MPs are calling for a review of ‘Do Not Attempt Resuscitation’ orders for care home residents, ‘as fears grow that blanket decisions are still being taken’; during the first wave of the Covid pandemic, it emerged that some homes had placed such orders ‘on every single resident’, and the Care Quality Commission was tasked with looking into the situation, but MPs fear that such ‘“blanket orders” imposed months ago could send thousands to their deaths in coming months.’ In a letter, 16 MPs, ‘including the chairmen of the all-party parliamentary groups on coronavirus, on ageing and older people, and on rural health and social care’, have called on the Health Secretary to order ‘an urgent review of every DNAR placed on file’, saying ‘they were “incredibly disturbed” by reports of “clearly unlawful and unethical policies’; although the CQC review ‘was welcome’, its findings ‘may come too late’, since ‘“[a]n unknown number of DNARs remain in care home residents’ files. Many of those people could get ill over the winter – they cannot wait for the outcomes of the CQC review and neither should they need to”’.


Amnesty International has backed their calls, with its UK director, Kate Allen, saying that ‘the unlawful use of the orders for care home residents was a “clear violation of human rights”.’ A Department of Health and Social Care spokesman responded that the blanket use of such instructions ‘“has never been policy and we have taken action to prevent this”’, saying that it was ‘“completely unacceptable” for “DNAR policies to be applied in a blanket fashion to any group of people”’ (‘Care homes still making “no recovery” orders, MPs fear’, Telegraph, November 23, 2020).


It is good to know that it is not Government policy to decide in advance that large numbers of vulnerable old people are not worth saving; however, it is Government policy to exempt from Covid restrictions those individuals going to Switzerland to end their lives.
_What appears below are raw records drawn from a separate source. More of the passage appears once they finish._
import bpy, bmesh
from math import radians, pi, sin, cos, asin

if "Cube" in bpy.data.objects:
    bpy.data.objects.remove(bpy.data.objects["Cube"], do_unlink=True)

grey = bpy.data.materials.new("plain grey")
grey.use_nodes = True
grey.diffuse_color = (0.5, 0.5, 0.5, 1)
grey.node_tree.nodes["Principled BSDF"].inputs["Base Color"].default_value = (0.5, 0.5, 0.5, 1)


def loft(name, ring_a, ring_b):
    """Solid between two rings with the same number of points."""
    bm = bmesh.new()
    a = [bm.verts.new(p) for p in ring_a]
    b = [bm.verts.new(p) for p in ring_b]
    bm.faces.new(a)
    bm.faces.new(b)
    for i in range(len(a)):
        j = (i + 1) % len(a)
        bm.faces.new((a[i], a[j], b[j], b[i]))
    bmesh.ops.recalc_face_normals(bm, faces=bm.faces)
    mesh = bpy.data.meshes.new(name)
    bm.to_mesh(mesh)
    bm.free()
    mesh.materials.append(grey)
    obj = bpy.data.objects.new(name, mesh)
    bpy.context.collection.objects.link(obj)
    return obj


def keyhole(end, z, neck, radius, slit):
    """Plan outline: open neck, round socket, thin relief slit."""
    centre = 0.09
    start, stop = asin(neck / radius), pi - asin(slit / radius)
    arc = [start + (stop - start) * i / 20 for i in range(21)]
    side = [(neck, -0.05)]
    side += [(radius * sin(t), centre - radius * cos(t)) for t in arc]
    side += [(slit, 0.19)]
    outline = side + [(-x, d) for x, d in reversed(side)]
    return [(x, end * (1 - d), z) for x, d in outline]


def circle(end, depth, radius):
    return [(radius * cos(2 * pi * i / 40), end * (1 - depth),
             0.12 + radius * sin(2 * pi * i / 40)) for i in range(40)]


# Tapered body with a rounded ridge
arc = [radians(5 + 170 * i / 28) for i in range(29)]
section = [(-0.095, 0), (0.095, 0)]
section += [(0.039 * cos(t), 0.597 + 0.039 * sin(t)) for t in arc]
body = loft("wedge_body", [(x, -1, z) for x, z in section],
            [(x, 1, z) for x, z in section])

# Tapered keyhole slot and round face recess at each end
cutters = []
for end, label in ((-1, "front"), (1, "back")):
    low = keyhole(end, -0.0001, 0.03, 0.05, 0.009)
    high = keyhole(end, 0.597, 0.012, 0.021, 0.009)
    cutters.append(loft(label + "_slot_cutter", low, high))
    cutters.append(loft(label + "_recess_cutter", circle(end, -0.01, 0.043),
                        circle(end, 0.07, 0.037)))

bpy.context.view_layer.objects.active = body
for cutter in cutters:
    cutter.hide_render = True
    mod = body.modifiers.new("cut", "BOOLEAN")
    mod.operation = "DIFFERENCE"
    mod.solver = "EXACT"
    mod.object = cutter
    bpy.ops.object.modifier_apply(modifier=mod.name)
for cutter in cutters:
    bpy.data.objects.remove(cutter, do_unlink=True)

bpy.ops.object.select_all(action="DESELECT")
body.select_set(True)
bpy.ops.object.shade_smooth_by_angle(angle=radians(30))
As with individuals who complete DNARs, they would no doubt see this as a matter of individual choice; however, if the alternative is lack of support in the one case, and Covid isolation in the other, ‘choice’ becomes a meaningless concept.
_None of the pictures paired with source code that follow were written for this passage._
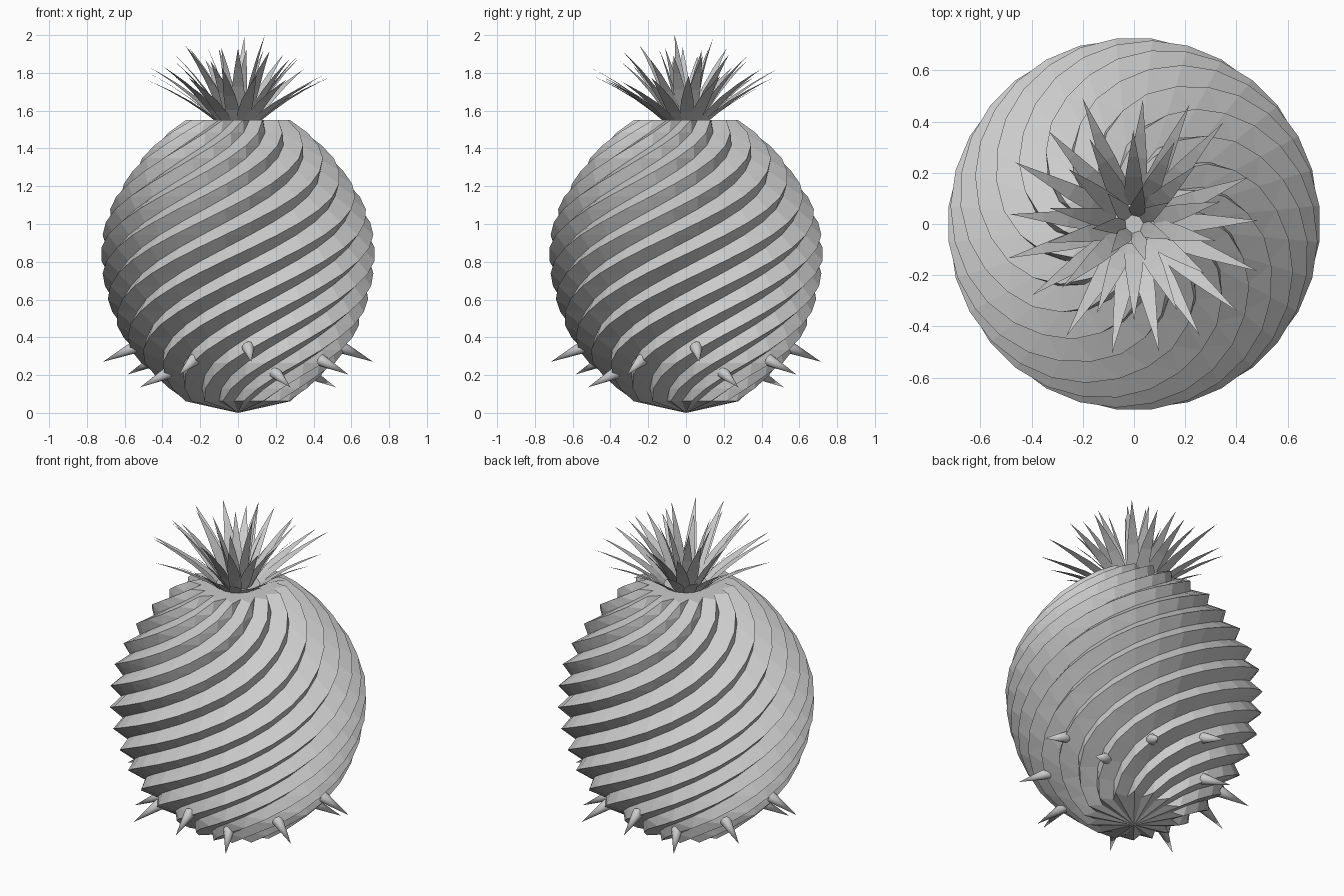
import bpy, bmesh, math, random
from mathutils import Vector, Matrix

if "Cube" in bpy.data.objects:
    bpy.data.objects.remove(bpy.data.objects["Cube"])

random.seed(4)
SEG, STEP, Z0 = 32, 0.0677, 0.062
PEAKS = [.28, .365, .44, .515, .57, .61, .645, .67, .692, .708, .72, .727,
         .727, .72, .703, .68, .648, .607, .56, .51, .445, .37, .275]


def angle(j):
    return (j + 0.5) * 2 * math.pi / SEG


def polar(r, a, z):
    return Vector((r * math.cos(a), r * math.sin(a), z))


def finish(bm, name):
    mesh = bpy.data.meshes.new(name)
    bm.to_mesh(mesh)
    bm.free()
    obj = bpy.data.objects.new(name, mesh)
    bpy.context.collection.objects.link(obj)
    return obj


# Fruit body: checkerboard of raised and sunken points, split along spiral ridges
bm = bmesh.new()
rings = []
for i, r in enumerate(PEAKS):
    rings.append([bm.verts.new(polar(r - 0.065 * ((i + j) % 2), angle(j), Z0 + i * STEP))
                  for j in range(SEG)])
bottom = bm.verts.new((0, 0, 0))
top = bm.verts.new((0, 0, Z0 + 22 * STEP))
for j in range(SEG):
    k = (j + 1) % SEG
    for lo, hi in zip(rings, rings[1:]):
        bm.faces.new((lo[j], lo[k], hi[k]))
        bm.faces.new((lo[j], hi[k], hi[j]))
    bm.faces.new((bottom, rings[0][k], rings[0][j]))
    bm.faces.new((top, rings[-1][j], rings[-1][k]))
finish(bm, "fruit_body")

# Spikes: three staggered rows, each repeated every quarter turn
for row, col in ((4, 0), (3, 5), (2, 2)):
    for q in range(4):
        a = angle(col + q * SEG // 4)
        base = polar(PEAKS[row] - 0.02, a, Z0 + row * STEP + 0.015)
        tip = polar(PEAKS[row] + 0.148, a, Z0 + row * STEP - 0.062)
        d = tip - base
        rot = d.to_track_quat('Z', 'Y').to_matrix().to_4x4()
        bm = bmesh.new()
        bmesh.ops.create_cone(bm, cap_ends=True, segments=12, radius1=0.033, radius2=0,
                              depth=d.length,
                              matrix=Matrix.Translation((base + tip) / 2) @ rot)
        spike = finish(bm, f"spike_{row}_{q}")
        for f in spike.data.polygons:
            f.use_smooth = len(f.vertices) < 5


# Crown leaf: tapered blade along a curve bending outward
def add_leaf(bm, a, base_r, tip_r, tip_z, width):
    p0 = polar(base_r, a, 1.54)
    p2 = polar(tip_r, a, tip_z)
    p1 = polar(base_r + 0.38 * (tip_r - base_r), a, 1.54 + 0.56 * (tip_z - 1.54))
    side = Vector((-math.sin(a), math.cos(a), 0))
    prev = None
    for t, w in ((0, .8), (.2, 1), (.45, .85), (.7, .5), (.88, .2)):
        c = p0 * (1 - t) ** 2 + p1 * 2 * t * (1 - t) + p2 * t * t
        pair = [bm.verts.new(c + side * s * w * width / 2) for s in (-1, 1)]
        if prev:
            bm.faces.new((prev[0], prev[1], pair[1], pair[0]))
        prev = pair
    bm.faces.new((prev[0], prev[1], bm.verts.new(p2)))


# Crown: spreading outer, leaning middle and upright inner leaves
bm = bmesh.new()
for count, base_r, tip_r, tip_z, width, turn in ((17, .11, .51, 1.80, .075, .06),
                                                 (14, .07, .35, 1.91, .075, .25),
                                                 (7, .03, .17, 1.97, .065, .5)):
    for n in range(count):
        add_leaf(bm, turn + n * 2 * math.pi / count + random.uniform(-.06, .06), base_r,
                 tip_r + random.uniform(-.03, .03),
                 min(2.0, tip_z + random.uniform(-.05, .04)), width)
bm.verts.ensure_lookup_table()
max(bm.verts, key=lambda v: v.co.z).co.z = 2.0
finish(bm, "crown_leaves")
Giving vulnerable people the ‘choice’ to end their lives is simply saying ‘we don’t care if you die, as long as it’s your (nominal) choice’. But whether it is accomplished by not treating/caring for the person, or by lethal injection/deadly cocktail, to not care if a person dies is to not care about that person.
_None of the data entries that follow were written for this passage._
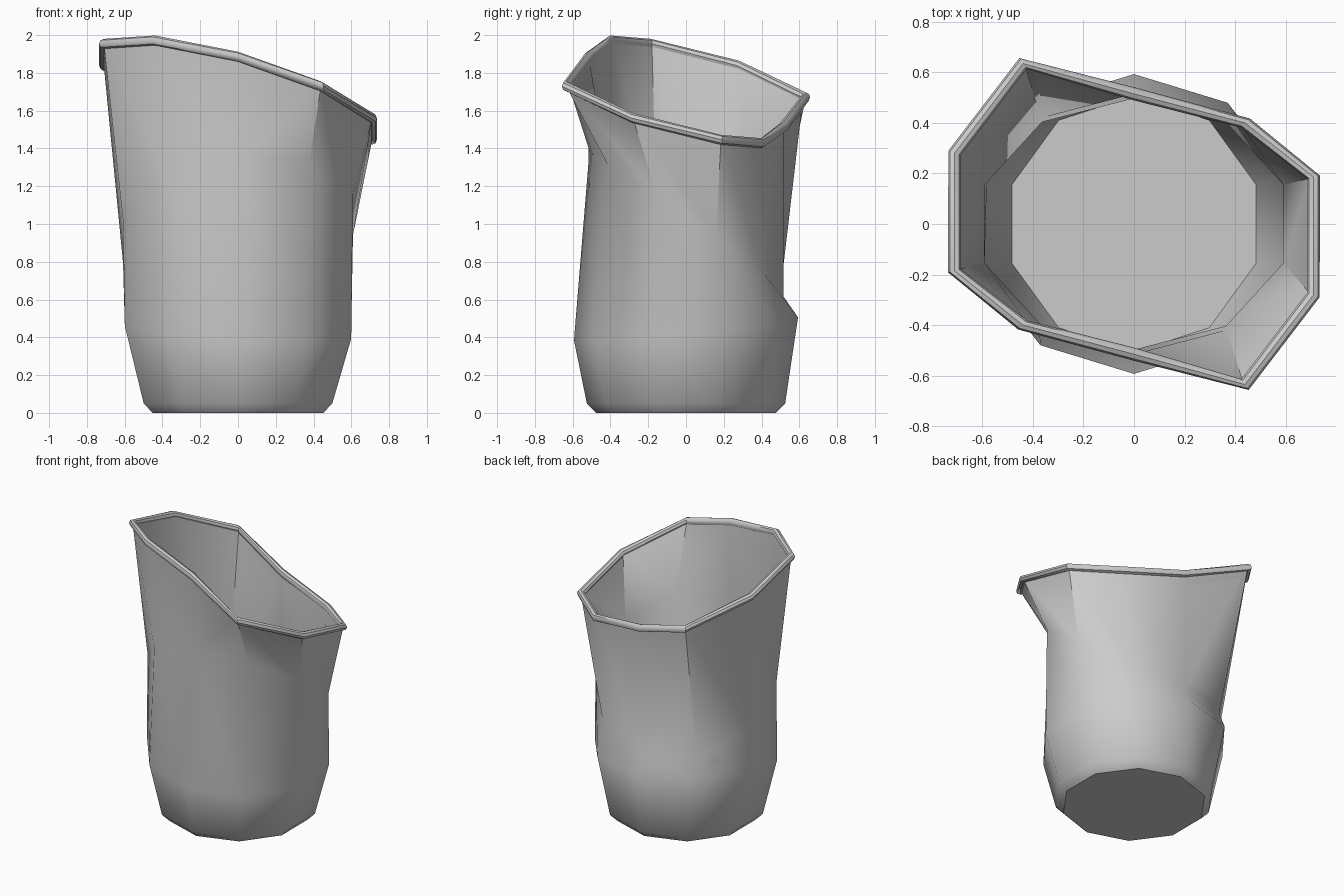
import bpy, bmesh
from math import cos, sin, radians, pi
from mathutils import Vector

if "Cube" in bpy.data.objects:
    bpy.data.objects.remove(bpy.data.objects["Cube"])

N = 10
ANG = [radians(270 - 36 * i) for i in range(N)]


def ring(rx, ry, z, amp=0.0, phase=0.0):
    """Ten-sided elliptical ring, tilted by a cosine height offset."""
    return [Vector((rx * cos(a), ry * sin(a), z + amp * cos(a - radians(phase)))) for a in ANG]


def shrink(pts, d, dz=0.0):
    """Move a ring inward by d (negative is outward) and up by dz."""
    out = []
    for p in pts:
        r = Vector((p.x, p.y, 0)).normalized()
        out.append(p - r * d + Vector((0, 0, dz)))
    return out


def loft(name, rings, caps=False, closed=False):
    bm = bmesh.new()
    vs = [[bm.verts.new(p) for p in r] for r in rings]
    pairs = list(zip(vs, vs[1:]))
    if closed:
        pairs.append((vs[-1], vs[0]))
    for a, b in pairs:
        for i in range(N):
            j = (i + 1) % N
            bm.faces.new((a[i], a[j], b[j], b[i]))
    if caps:
        bm.faces.new(vs[0])
        bm.faces.new(vs[-1])
    bmesh.ops.recalc_face_normals(bm, faces=bm.faces)
    me = bpy.data.meshes.new(name)
    bm.to_mesh(me)
    bm.free()
    ob = bpy.data.objects.new(name, me)
    bpy.context.collection.objects.link(ob)
    bpy.ops.object.select_all(action='DESELECT')
    ob.select_set(True)
    bpy.context.view_layer.objects.active = ob
    bpy.ops.object.shade_smooth_by_angle(angle=radians(42))
    return ob


# Slanted mouth, pulled into two opposite corners (point-symmetric)
half = [-0.515, -0.40, -0.185, 0.28, 0.635]
rim = ring(0.747, 1, 1.70, 0.278, 222)
for i, p in enumerate(rim):
    p.y = half[i] if i < 5 else -half[i - 5]

# Cup body: foot, belly, neck, mouth, then back down the inside
foot = ring(0.475, 0.475, 0.0)
chamfer = ring(0.525, 0.525, 0.05)
belly = ring(0.63, 0.593, 0.445, 0.07, 120)
neck = ring(0.64, 0.515, 0.98, 0.37, 282)
t = 0.018
loft("cup_body", [foot, chamfer, belly, neck, rim,
                  shrink(rim, t), shrink(neck, t), shrink(belly, t),
                  shrink(chamfer, t, 0.02)], caps=True)

# Rolled bead around the mouth
R = 0.026
loft("rim_bead", [shrink(rim, -R * cos(k * pi / 4), R * sin(k * pi / 4)) for k in range(8)],
     closed=True).data.update()
bpy.ops.object.shade_smooth_by_angle(angle=radians(50))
‘Do Not Resuscitate’ orders may seem a sensible approach, but it simply means asking people to decide that they do not want to be treated in future circumstances that cannot be known without the help of a crystal ball; the case of the elderly Dutch lady with dementia who, when in good health had signed a form saying she would want euthanasia if she lost her faculties, and was forcibly euthanized by a doctor despite striving to avoid the lethal injection, demonstrates the dangers of signing your own death warrant in advance.


It would be far better and more ethical to leave decisions about resuscitation to the clinical judgement of medical professionals, but if that judgement has been undermined and possibly corrupted by the elevation of ‘choice’ above ethics, who will trust the word of the doctor?


Choosing to do a wrong thing does not make it right simply because we choose to do it; and at the root of the ‘right to die’ approach is the subjective view - either of other people or of the future self we fear becoming - that we would hate to ‘live like that’ - that death would be preferable; hence, whoever is ‘living like that’ must want to be dead.  Making an idol of faux choice has led to the mania for blanket DNARs; sadly, it appears that many care homes have not recovered from their earlier bout of Covid ‘Do Not Recover’ orders.